The Game Board action will close the wolf hunting season along Denali National Park’s northern boundary 6 weeks earlier in the spring, on April 15th instead of May 31 beginning next year. Denali National Park science and resources team leader Dave Schirokauer says the change will eliminate overlap of state wolf hunting and bear baiting seasons on a strip of state land near the Stampede Road, where wolves roam across the park boundary.
“Our concern was that wolves were being taken in association with bear bait,” Schirokauer said. “And that happened last spring with two of our wolves including a breeding female being taken in association with the bait station near the park boundary on state land.”
The Game Board considered the wolf hunting season change out of cycle at its recently concluded Fairbanks meeting. Game Board chairman Ted Spraker noted heavy public testimony in favor of eliminating the overlapping wolf and bear hunts.
”I think it goes a long ways to show that this board listens to individuals that have these concerns and I’m not willing to, in a sense, jeopardize the option of hunting a brown bear over bait across the state in a place where one or two wolves may be taken,” said Spraker.
The Denali National Park wolf population was estimated at 62 animals last fall, near a 30 year low. Park biologists consider wolf harvest to be just one factor in the predators decline, and given low April-May harvest numbers, Schirokauer describes the game board action as a small step toward rebuilding park wolf numbers.
”I think maybe it will have a slight impact,” said Schirokauer. ”Hunting and trapping Denali wolves will continue virtually unabated.”
Denali wolf protection advocate Rick Steiner and other conservationists have long advocated for reinstatement of year round no wolf kill buffer zone along the parks northern edge, like one the game board scrapped in 2010. Schirokauer says the park service supports a buffer, and expects numerous proposals to reestablish one next year when the game board is scheduled to consider Denali region issues. It’s chances seem slim based on comments from board members like Theresa Sager Albaugh of Tok, who questioned shortening the spring wolf season at the Park Service’s request.

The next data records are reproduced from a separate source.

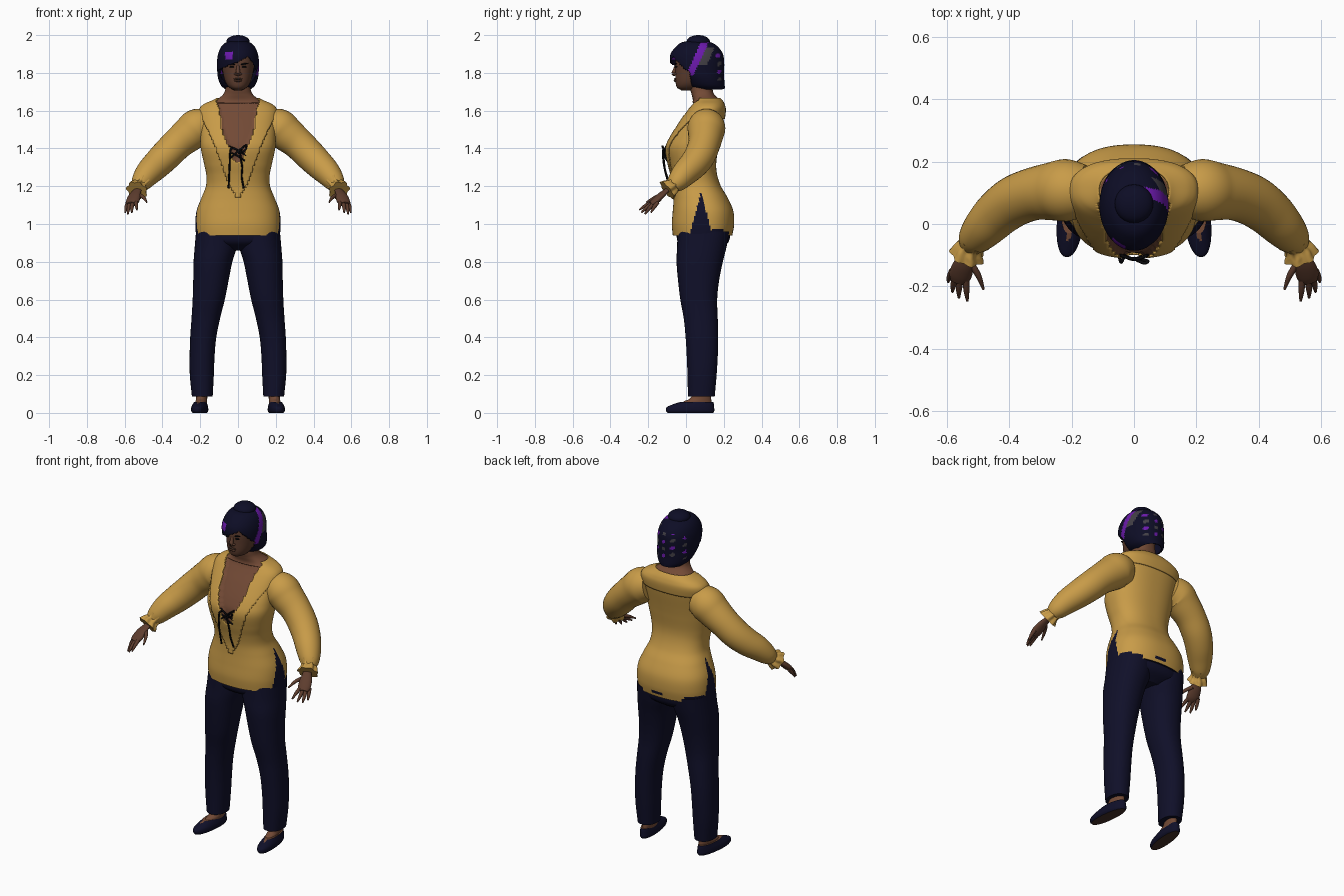
import bpy, bmesh, math
from mathutils import Vector, Matrix

if "Cube" in bpy.data.objects:
    bpy.data.objects.remove(bpy.data.objects["Cube"])


def mat(name, rgb):
    m = bpy.data.materials.new(name)
    m.diffuse_color = (*rgb, 1)
    m.use_nodes = True
    m.node_tree.nodes["Principled BSDF"].inputs["Base Color"].default_value = m.diffuse_color
    return m


YELLOW = mat("mustard cloth", (0.58, 0.33, 0.065))
SKIN = mat("brown skin", (0.17, 0.068, 0.036))
DEEP = mat("deep brown skin", (0.11, 0.046, 0.027))
NAVY = mat("navy cloth", (0.005, 0.005, 0.022))
HAIR = mat("blue black hair", (0.004, 0.004, 0.019))
PURPLE = mat("purple streak", (0.15, 0.01, 0.42))
GREY = mat("grey streak", (0.055, 0.05, 0.06))
BLACK = mat("black lace", (0.003, 0.003, 0.004))
SOLE = mat("sole brown", (0.06, 0.03, 0.02))


def spline(keys, per):
    """Smooth resampling of tuples."""
    out = []
    n = len(keys)
    for i in range(n - 1):
        p = [keys[max(0, min(n - 1, i + k))] for k in (-1, 0, 1, 2)]
        for j in range(per):
            t = j / per
            out.append([0.5 * (2 * b + (c - a) * t + (2 * a - 5 * b + 4 * c - d) * t * t
                               + (3 * b - a - 3 * c + d) * t ** 3) for a, b, c, d in zip(*p)])
    return out + [list(keys[-1])]


def lerp(z, table):
    if z <= table[0][0]:
        return table[0][1]
    for (a, u), (b, v) in zip(table, table[1:]):
        if z <= b:
            return u + (v - u) * (z - a) / (b - a)
    return table[-1][1]


def skin_rings(name, rings, mats, rule=None, keep=None, tweak=None, thick=0):
    """Bridge rings of points into a mesh, then colour or trim faces by rule."""
    bm = bmesh.new()
    rows = [[bm.verts.new(p) for p in r] for r in rings]
    n = len(rows[0])
    for a, b in zip(rows, rows[1:]):
        for i in range(n):
            bm.faces.new((a[i], a[(i + 1) % n], b[(i + 1) % n], b[i]))
    bm.faces.new(rows[0])
    bm.faces.new(rows[-1])
    bmesh.ops.recalc_face_normals(bm, faces=bm.faces)
    bm.normal_update()
    for f in bm.faces:
        f.smooth = len(f.verts) == 4
        if rule:
            f.material_index = rule(f.calc_center_median(), f.normal)
    if keep:
        drop = [f for f in bm.faces if len(f.verts) > 4 or not keep(f.calc_center_median(), f.normal)]
        bmesh.ops.delete(bm, geom=drop, context='FACES')
    if tweak:
        tweak(bm)
    me = bpy.data.meshes.new(name)
    bm.to_mesh(me)
    bm.free()
    for m in mats:
        me.materials.append(m)
    ob = bpy.data.objects.new(name, me)
    bpy.context.collection.objects.link(ob)
    if thick:
        s = ob.modifiers.new("thickness", 'SOLIDIFY')
        s.thickness = thick
        s.offset = 1
    return ob


def loft(name, keys, mats, per=6, seg=48, power=2.0, cx=0, shear=0, grow=0, **kw):
    """Stack of horizontal rings: (z, half width, front y, back y[, centre x])."""
    rings = []
    for k in spline(keys, per):
        z, rx, yf, yb = k[:4]
        mid, ry, c = (yf + yb) / 2, (yb - yf) / 2 + grow, cx + (k[4] if len(k) > 4 else 0)
        ring = []
        for i in range(seg):
            u, v = math.cos(math.tau * i / seg), math.sin(math.tau * i / seg)
            x = (rx + grow) * math.copysign(abs(u) ** (2 / power), u)
            y = mid + ry * math.copysign(abs(v) ** (2 / power), v)
            ring.append((c + x + shear * y, y, z))
        rings.append(ring)
    return skin_rings(name, rings, mats, **kw)


def tube(name, keys, mats, per=5, seg=20, flat=1.0, ruffle=0, **kw):
    """Round limb along a path: (x, y, z, radius)."""
    pts = spline(keys, per)
    rings = []
    for i, p in enumerate(pts):
        a, b = pts[max(0, i - 1)], pts[min(len(pts) - 1, i + 1)]
        t = (Vector(b[:3]) - Vector(a[:3])).normalized()
        side = t.cross(Vector((0, 0, 1))).normalized()
        up = side.cross(t)
        ring = []
        for j in range(seg):
            g = math.tau * j / seg
            r = p[3] * (1 + ruffle * math.sin(7 * g))
            ring.append(Vector(p[:3]) + side * math.cos(g) * r + up * math.sin(g) * r * flat)
        rings.append(ring)
    return skin_rings(name, rings, mats, **kw)


def blob(name, loc, size, m, tilt=0):
    me = bpy.data.meshes.new(name)
    bm = bmesh.new()
    bmesh.ops.create_uvsphere(bm, u_segments=24, v_segments=14, radius=1, matrix=Matrix.Translation(loc)
                              @ Matrix.Rotation(tilt, 4, 'Y') @ Matrix.Diagonal((*size, 1)))
    for f in bm.faces:
        f.smooth = True
    bm.to_mesh(me)
    bm.free()
    me.materials.append(m)
    ob = bpy.data.objects.new(name, me)
    bpy.context.collection.objects.link(ob)


# Blouse, chest and neck
TORSO = [(.94, .222, -.07, .245), (1.0, .226, -.075, .255), (1.07, .219, -.07, .25), (1.14, .193, -.065, .22),
         (1.2, .17, -.065, .185), (1.26, .168, -.075, .165), (1.32, .18, -.09, .16), (1.4, .197, -.103, .17),
         (1.46, .2, -.083, .18), (1.54, .2, -.035, .195), (1.6, .2, .008, .203), (1.63, .175, .028, .198),
         (1.655, .12, .036, .183), (1.685, .08, .03, .15), (1.72, .066, .022, .14), (1.79, .062, .02, .135)]
OPEN = [(1.32, 0), (1.34, .02), (1.4, .042), (1.45, .068), (1.5, .085), (1.6, .098), (1.66, .12)]
LAPEL = [(1.13, 0), (1.2, .045), (1.3, .08), (1.4, .115), (1.5, .16), (1.62, .22)]


def is_skin(c):
    return c.z > 1.662 or (c.y < .07 and abs(c.x) < lerp(c.z, OPEN))


def torso_rule(c, n):
    if is_skin(c):
        return 1
    slit = abs(n.x) > .5 and abs(c.y - .08) < .058 * (1.17 - c.z) / .22
    torn = c.y > .14 and .955 < c.z < .972 and math.sin(c.x * 31 + 1) > .25
    return 2 if slit or torn or n.z < -.9 else 0


def recess(bm):
    for v in bm.verts:
        if v.co.z < 1.64 and all(f.material_index == 1 for f in v.link_faces):
            v.co.y += .012


loft("blouse_and_neck", TORSO, [YELLOW, SKIN, NAVY], per=8, seg=128, power=2.35, rule=torso_rule, tweak=recess)
loft("collar_and_lapels", TORSO, [YELLOW], per=8, seg=128, power=2.35, grow=.002, thick=.006,
     keep=lambda c, n: not is_skin(c) and (c.z > 1.56 if c.y > .08 else
                                           1.13 < c.z and abs(c.x) < lerp(c.z, LAPEL)))

# Trousers
loft("trouser_seat", [(.86, .07, .02, .17), (.9, .2, -.04, .222), (.95, .216, -.05, .235), (1.0, .212, -.05, .235)],
     [NAVY], power=2.3)
for s, side in ((1, "left"), (-1, "right")):
    leg = [(.96, .0, .222, -.045, .23), (.88, .006, .229, -.047, .215), (.8, .03, .235, -.05, .195),
           (.7, .05, .237, -.042, .175), (.6, .07, .24, -.03, .165), (.5, .095, .246, -.012, .168),
           (.4, .115, .253, -.002, .17), (.3, .124, .256, .004, .168), (.2, .128, .255, .008, .162),
           (.088, .134, .244, .01, .152)]
    loft(side + "_trouser_leg", [(z, (o - i) / 2, f, b, s * (o + i) / 2) for z, i, o, f, b in leg], [NAVY],
         seg=40, power=2.2)

    # Ankle and slipper
    loft(side + "_ankle", [(.03, .03, -.03, .135), (.06, .03, -.012, .135), (.08, .029, .025, .133),
                           (.14, .03, .05, .13)], [SKIN], seg=24, cx=s * .2, shear=-.1 * s)
    loft(side + "_slipper", [(0, .036, -.098, .145), (.012, .043, -.106, .15), (.03, .042, -.102, .149),
                             (.045, .037, -.07, .148), (.058, .032, -.03, .144)], [NAVY, SOLE, SKIN], seg=32,
         power=2.2, cx=s * .205, shear=-.1 * s,
         rule=lambda c, n: 1 if n.z < -.8 else 2 if n.z > .95 else 0)

    # Sleeve with gathered cuff
    def mir(path):
        return [(s * p[0], *p[1:]) for p in path]
    tube(side + "_sleeve", mir([(.16, .105, 1.525, .085), (.215, .108, 1.51, .1), (.26, .105, 1.475, .094),
                                (.32, .097, 1.425, .085), (.38, .075, 1.365, .082), (.43, .04, 1.315, .077),
                                (.475, -.005, 1.27, .069), (.51, -.045, 1.225, .055), (.525, -.07, 1.2, .038)]),
         [YELLOW], seg=32)
    tube(side + "_cuff", mir([(.51, -.05, 1.222, .05), (.52, -.068, 1.205, .039), (.53, -.085, 1.19, .048),
                              (.536, -.1, 1.178, .055)]), [YELLOW], seg=56, ruffle=.1)

    # Hand and fingers
    tube(side + "_palm", mir([(.52, -.07, 1.2, .024), (.535, -.105, 1.175, .024), (.548, -.135, 1.148, .034),
                              (.558, -.165, 1.12, .036), (.564, -.185, 1.105, .026)]), [DEEP], flat=.5)
    for nm, base, mid, tip in (
            ("thumb", (.525, -.125, 1.155), (.5, -.165, 1.14), (.483, -.21, 1.115)),
            ("index_finger", (.54, -.17, 1.12), (.538, -.213, 1.098), (.535, -.247, 1.075)),
            ("middle_finger", (.557, -.175, 1.112), (.562, -.21, 1.085), (.562, -.237, 1.06)),
            ("ring_finger", (.573, -.17, 1.11), (.58, -.197, 1.08), (.583, -.218, 1.052)),
            ("little_finger", (.583, -.15, 1.115), (.592, -.17, 1.087), (.597, -.186, 1.06))):
        tube(f"{side}_{nm}", mir([(*base, .011), (*mid, .0095), (*tip, .004)]), [DEEP], seg=12)

    # Facial details on each side
    blob(side + "_brow", (s * .034, -.054, 1.848), (.021, .006, .004), BLACK, -s * .18)
    blob(side + "_eye", (s * .033, -.053, 1.832), (.013, .008, .0045), BLACK)
    blob(side + "_nostril", (s * .011, -.058, 1.794), (.01, .01, .007), DEEP)

# Head and face
loft("head", [(1.708, .02, -.025, .06), (1.722, .045, -.047, .08), (1.75, .066, -.055, .12), (1.8, .08, -.056, .16),
              (1.86, .086, -.056, .17), (1.91, .08, -.045, .165), (1.945, .05, -.01, .12)], [DEEP], power=2.2)
tube("nose", [(0, -.05, 1.845, .006), (0, -.06, 1.815, .01), (0, -.064, 1.797, .013), (0, -.056, 1.787, .006)],
     [DEEP], seg=14)
blob("upper_lip", (0, -.056, 1.768), (.024, .008, .005), SOLE)
blob("lower_lip", (0, -.056, 1.758), (.021, .009, .006), DEEP)

# Swept hair with coloured streaks
FRINGE = [(-.1, 1.815), (-.06, 1.835), (0, 1.858), (.05, 1.885), (.075, 1.86), (.1, 1.8)]


def hair_rule(c, n):
    line = .035 + (c.z - 1.82) * .45
    if c.x > .03 and 1.79 < c.z < 1.96:
        if abs(c.y - line) < .02:
            return 1
        if abs(c.y - line - .042) < .022 and 1.84 < c.z < 1.93:
            return 2
    if c.y < 0 and abs(c.x + .045) < .02 and abs(c.z - 1.89) < .018:
        return 1
    spots = math.sin(c.x * 62 + 1) * math.sin(c.z * 75 + c.x * 20)
    if c.y > .13 and 1.76 < c.z < 1.91 and abs(spots) > .72:
        return 1 if spots > 0 else 2
    return 0


def hair_keep(c, n):
    return c.y > .02 + (1.82 - c.z) * .15 or c.z > lerp(c.x, FRINGE)


loft("hair", [(1.715, .06, .05, .2), (1.735, .085, .015, .2), (1.77, .1, -.02, .197), (1.81, .105, -.065, .197),
              (1.86, .106, -.08, .197), (1.9, .1, -.076, .19), (1.935, .085, -.05, .165), (1.957, .06, -.02, .13),
              (1.966, .02, .03, .07)], [HAIR, PURPLE, GREY], per=8, seg=96, rule=hair_rule, keep=hair_keep, thick=.005)
blob("hair_under_cap", (0, .085, 1.85), (.094, .1, .1), HAIR)
blob("bun", (0, .065, 1.965), (.062, .062, .035), HAIR)

# Front lacing
LACES = {"left_string": [(.02, -.105, 1.4), (.012, -.118, 1.37), (.022, -.113, 1.3), (.02, -.1, 1.25), (.03, -.085, 1.19)],
         "right_string": [(-.03, -.1, 1.4), (-.04, -.122, 1.39), (-.045, -.115, 1.3), (-.05, -.085, 1.19)],
         "cross_one": [(-.045, -.1, 1.41), (0, -.112, 1.39), (.045, -.1, 1.36)],
         "cross_two": [(.045, -.1, 1.42), (0, -.114, 1.385), (-.04, -.1, 1.35)],
         "cross_three": [(-.035, -.1, 1.375), (0, -.112, 1.36), (.035, -.1, 1.335)],
         "bow_loop": [(0, -.11, 1.38), (.03, -.125, 1.41), (.045, -.12, 1.405), (.03, -.115, 1.385), (0, -.11, 1.375)]}
for nm, pts in LACES.items():
    tube("lace_" + nm, [(*p, .005) for p in pts], [BLACK], seg=8)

“This is like the camel’s nose under the tent as far as I’m concerned,” said Sager Albaugh. “It’s a step to what equates to seeding state wildlife management to federal management interests.”
Sager Albaugh voted against the change. Steiner describes the board as stacked with hunters, and isn’t holding out much hope for it to create a new buffer zone.
”The Board of Game will never solve the Denali wolf issue it nees to be solved with a conservation easement, seeded by the State of Alaska to the park service in exchange for a like-valued federal asset seeded to the state,” Steiner said.
Steiner and other conservationists proposed the land swap idea to create permanent protection area for park wolves 3 years ago. It drew interest from Governor Walker and park service officials last year, but no action has been taken.